-- ABOUT THIS EXERCISE --
Give the number of lines below with "objects" in them, leaving out anything else.

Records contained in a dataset
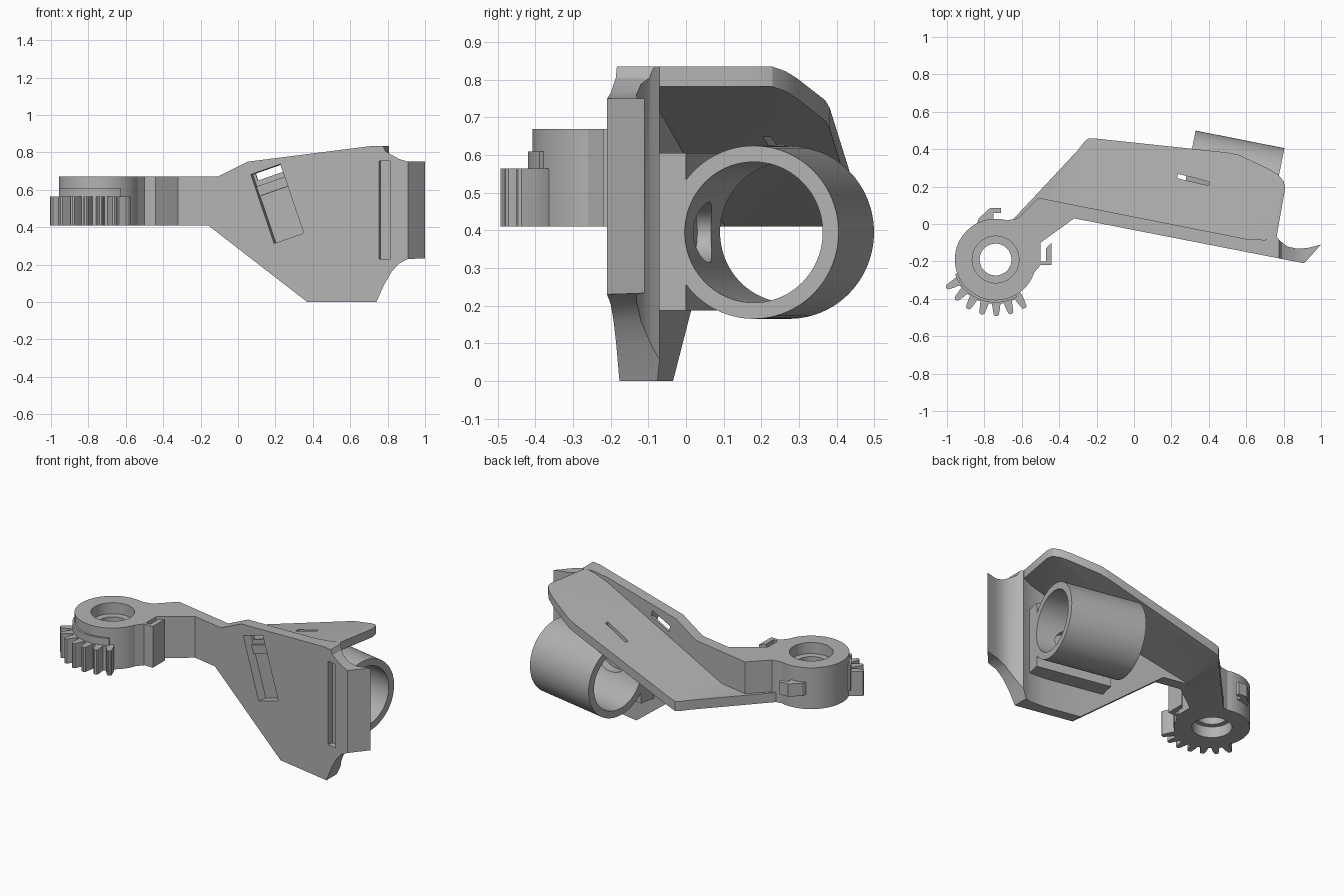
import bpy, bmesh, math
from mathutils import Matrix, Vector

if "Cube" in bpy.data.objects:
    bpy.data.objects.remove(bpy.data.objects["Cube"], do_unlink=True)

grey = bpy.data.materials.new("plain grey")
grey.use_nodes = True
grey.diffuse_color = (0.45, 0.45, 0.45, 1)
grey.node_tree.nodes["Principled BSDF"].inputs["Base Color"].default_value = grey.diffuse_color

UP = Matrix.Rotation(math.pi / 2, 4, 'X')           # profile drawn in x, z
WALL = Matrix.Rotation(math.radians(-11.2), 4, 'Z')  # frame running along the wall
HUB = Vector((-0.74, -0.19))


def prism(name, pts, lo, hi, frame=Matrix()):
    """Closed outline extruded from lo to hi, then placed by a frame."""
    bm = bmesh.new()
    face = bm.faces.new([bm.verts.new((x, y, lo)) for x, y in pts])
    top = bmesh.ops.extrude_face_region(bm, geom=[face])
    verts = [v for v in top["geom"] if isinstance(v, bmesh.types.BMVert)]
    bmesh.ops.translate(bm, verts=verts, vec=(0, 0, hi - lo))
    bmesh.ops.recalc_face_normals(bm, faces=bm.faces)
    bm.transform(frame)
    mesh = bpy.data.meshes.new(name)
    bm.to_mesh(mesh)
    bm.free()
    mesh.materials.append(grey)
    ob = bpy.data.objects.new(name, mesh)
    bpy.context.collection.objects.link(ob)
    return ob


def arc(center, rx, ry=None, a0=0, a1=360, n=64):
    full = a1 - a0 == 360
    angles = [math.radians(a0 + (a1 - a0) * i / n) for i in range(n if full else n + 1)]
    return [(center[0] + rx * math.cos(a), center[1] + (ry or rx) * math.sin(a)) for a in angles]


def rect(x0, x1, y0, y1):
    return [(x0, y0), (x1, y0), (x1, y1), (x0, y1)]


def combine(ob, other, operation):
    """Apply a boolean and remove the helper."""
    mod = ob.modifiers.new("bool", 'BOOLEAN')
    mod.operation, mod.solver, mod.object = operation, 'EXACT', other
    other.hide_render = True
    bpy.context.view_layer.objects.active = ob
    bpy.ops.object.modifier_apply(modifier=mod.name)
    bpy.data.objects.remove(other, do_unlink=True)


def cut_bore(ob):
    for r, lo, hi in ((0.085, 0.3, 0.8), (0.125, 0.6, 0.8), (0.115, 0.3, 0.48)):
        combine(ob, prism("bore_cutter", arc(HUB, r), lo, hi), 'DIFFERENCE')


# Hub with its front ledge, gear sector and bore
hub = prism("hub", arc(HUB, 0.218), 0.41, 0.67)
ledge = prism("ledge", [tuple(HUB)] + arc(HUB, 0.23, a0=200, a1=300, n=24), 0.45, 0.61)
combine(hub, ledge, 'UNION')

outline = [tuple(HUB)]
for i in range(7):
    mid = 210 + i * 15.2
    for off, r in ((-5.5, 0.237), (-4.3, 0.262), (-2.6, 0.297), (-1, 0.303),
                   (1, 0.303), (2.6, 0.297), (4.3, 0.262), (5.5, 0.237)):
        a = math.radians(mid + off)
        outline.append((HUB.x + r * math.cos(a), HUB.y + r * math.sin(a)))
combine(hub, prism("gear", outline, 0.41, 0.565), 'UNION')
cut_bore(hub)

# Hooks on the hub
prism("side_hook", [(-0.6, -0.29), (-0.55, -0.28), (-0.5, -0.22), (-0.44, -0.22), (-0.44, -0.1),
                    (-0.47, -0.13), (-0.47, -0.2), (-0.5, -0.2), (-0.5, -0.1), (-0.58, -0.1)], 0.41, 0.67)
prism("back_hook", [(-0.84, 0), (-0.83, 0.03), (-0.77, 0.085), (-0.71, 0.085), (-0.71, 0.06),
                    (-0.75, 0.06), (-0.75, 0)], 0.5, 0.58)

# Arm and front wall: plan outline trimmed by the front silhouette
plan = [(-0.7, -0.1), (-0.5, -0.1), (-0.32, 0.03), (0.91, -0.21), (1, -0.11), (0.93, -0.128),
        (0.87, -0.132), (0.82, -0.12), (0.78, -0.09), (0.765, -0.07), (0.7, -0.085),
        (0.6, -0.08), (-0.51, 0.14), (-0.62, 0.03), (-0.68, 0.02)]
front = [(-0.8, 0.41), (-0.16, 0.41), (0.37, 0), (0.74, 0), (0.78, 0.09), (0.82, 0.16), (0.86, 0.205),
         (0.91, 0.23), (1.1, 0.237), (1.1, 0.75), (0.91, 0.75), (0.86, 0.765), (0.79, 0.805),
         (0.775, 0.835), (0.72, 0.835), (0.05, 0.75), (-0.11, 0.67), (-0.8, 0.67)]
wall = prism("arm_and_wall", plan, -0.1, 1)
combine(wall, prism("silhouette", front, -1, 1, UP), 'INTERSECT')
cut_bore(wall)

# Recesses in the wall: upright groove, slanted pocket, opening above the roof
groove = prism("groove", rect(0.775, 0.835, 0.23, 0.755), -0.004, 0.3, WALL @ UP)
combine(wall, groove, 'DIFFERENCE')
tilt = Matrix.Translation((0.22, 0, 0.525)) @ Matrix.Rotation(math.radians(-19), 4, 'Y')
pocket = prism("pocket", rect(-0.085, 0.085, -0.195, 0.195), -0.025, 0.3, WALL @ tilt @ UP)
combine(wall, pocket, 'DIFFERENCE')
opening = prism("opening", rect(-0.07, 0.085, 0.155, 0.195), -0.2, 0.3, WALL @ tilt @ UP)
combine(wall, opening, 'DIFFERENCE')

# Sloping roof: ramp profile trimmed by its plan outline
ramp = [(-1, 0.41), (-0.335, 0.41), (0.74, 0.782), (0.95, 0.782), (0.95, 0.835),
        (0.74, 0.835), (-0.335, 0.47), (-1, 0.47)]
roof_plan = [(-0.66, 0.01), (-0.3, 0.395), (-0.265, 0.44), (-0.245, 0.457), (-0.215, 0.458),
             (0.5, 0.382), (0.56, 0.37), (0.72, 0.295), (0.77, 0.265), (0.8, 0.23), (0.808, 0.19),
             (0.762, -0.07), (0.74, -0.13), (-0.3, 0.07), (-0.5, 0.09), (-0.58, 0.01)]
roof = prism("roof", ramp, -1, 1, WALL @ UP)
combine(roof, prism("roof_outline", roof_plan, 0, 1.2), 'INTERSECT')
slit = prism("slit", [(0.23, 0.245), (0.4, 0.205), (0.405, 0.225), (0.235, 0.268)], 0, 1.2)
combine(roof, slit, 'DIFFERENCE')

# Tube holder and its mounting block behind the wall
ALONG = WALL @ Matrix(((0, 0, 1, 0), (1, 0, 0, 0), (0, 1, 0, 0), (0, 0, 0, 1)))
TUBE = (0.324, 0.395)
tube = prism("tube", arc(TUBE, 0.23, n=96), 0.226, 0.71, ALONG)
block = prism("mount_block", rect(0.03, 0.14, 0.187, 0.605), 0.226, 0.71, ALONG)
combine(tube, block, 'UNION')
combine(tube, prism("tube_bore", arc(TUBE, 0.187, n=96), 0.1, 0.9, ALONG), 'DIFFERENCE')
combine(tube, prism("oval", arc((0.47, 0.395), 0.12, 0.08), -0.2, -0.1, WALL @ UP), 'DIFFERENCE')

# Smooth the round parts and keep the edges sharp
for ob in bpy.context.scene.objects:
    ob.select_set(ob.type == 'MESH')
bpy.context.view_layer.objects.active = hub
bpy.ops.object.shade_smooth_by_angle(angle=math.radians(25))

==

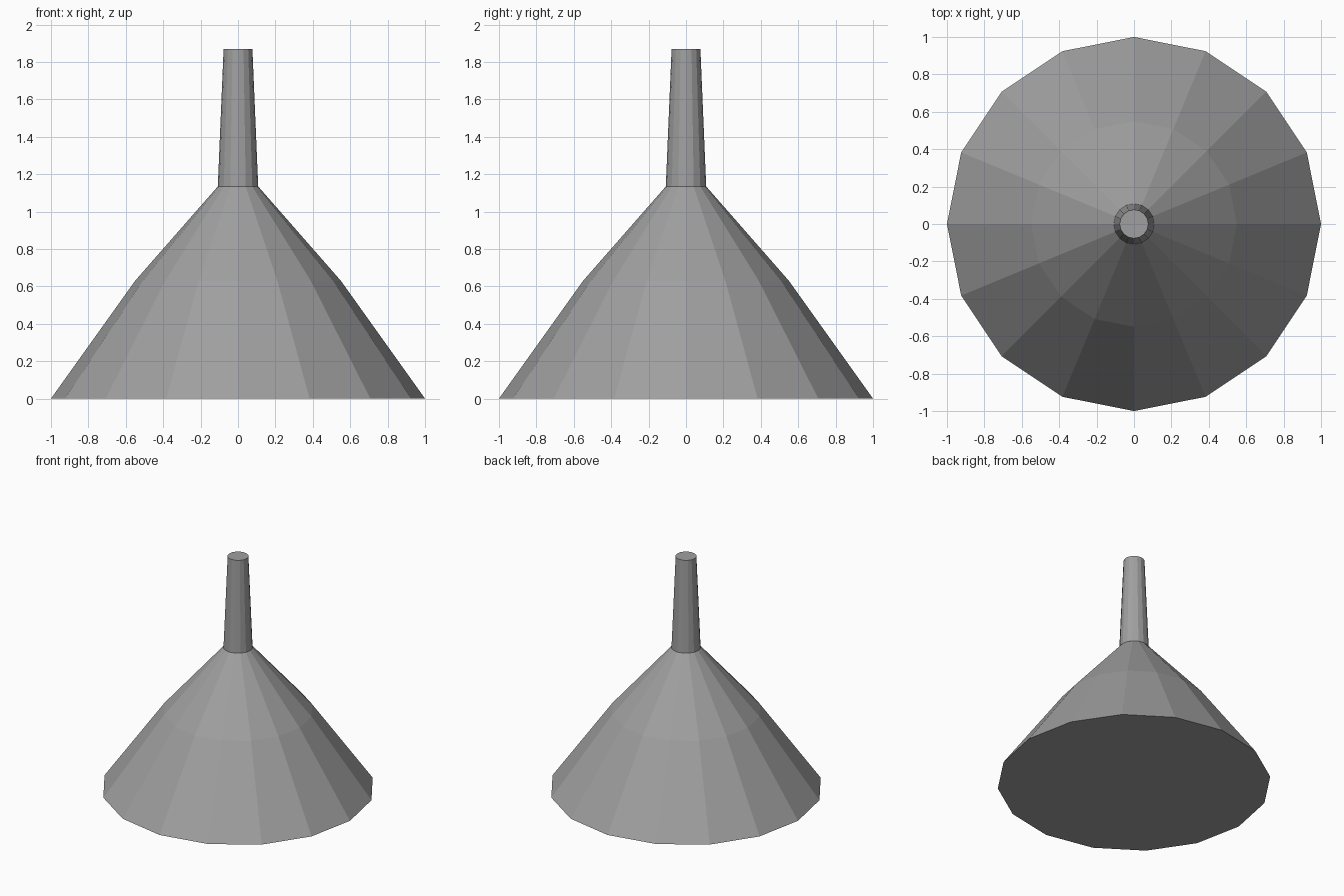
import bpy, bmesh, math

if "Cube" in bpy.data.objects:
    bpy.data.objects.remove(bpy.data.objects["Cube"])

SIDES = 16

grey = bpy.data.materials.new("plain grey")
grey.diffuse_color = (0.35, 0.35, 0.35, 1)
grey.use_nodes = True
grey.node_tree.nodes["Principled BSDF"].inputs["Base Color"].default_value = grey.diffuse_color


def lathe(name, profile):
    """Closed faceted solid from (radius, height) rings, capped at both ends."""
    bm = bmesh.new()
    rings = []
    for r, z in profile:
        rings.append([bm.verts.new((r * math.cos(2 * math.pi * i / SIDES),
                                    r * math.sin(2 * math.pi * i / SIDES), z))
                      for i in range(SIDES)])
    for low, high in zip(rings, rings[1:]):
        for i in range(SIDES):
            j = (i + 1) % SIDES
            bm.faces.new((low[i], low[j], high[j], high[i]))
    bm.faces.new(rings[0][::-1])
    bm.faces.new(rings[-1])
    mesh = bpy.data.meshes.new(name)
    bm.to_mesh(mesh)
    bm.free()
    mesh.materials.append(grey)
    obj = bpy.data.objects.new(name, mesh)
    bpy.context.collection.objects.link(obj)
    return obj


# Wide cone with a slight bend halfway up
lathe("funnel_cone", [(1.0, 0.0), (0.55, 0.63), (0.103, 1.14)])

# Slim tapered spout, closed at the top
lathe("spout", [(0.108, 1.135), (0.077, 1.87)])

-- SOLUTION FOR THIS EXERCISE --
12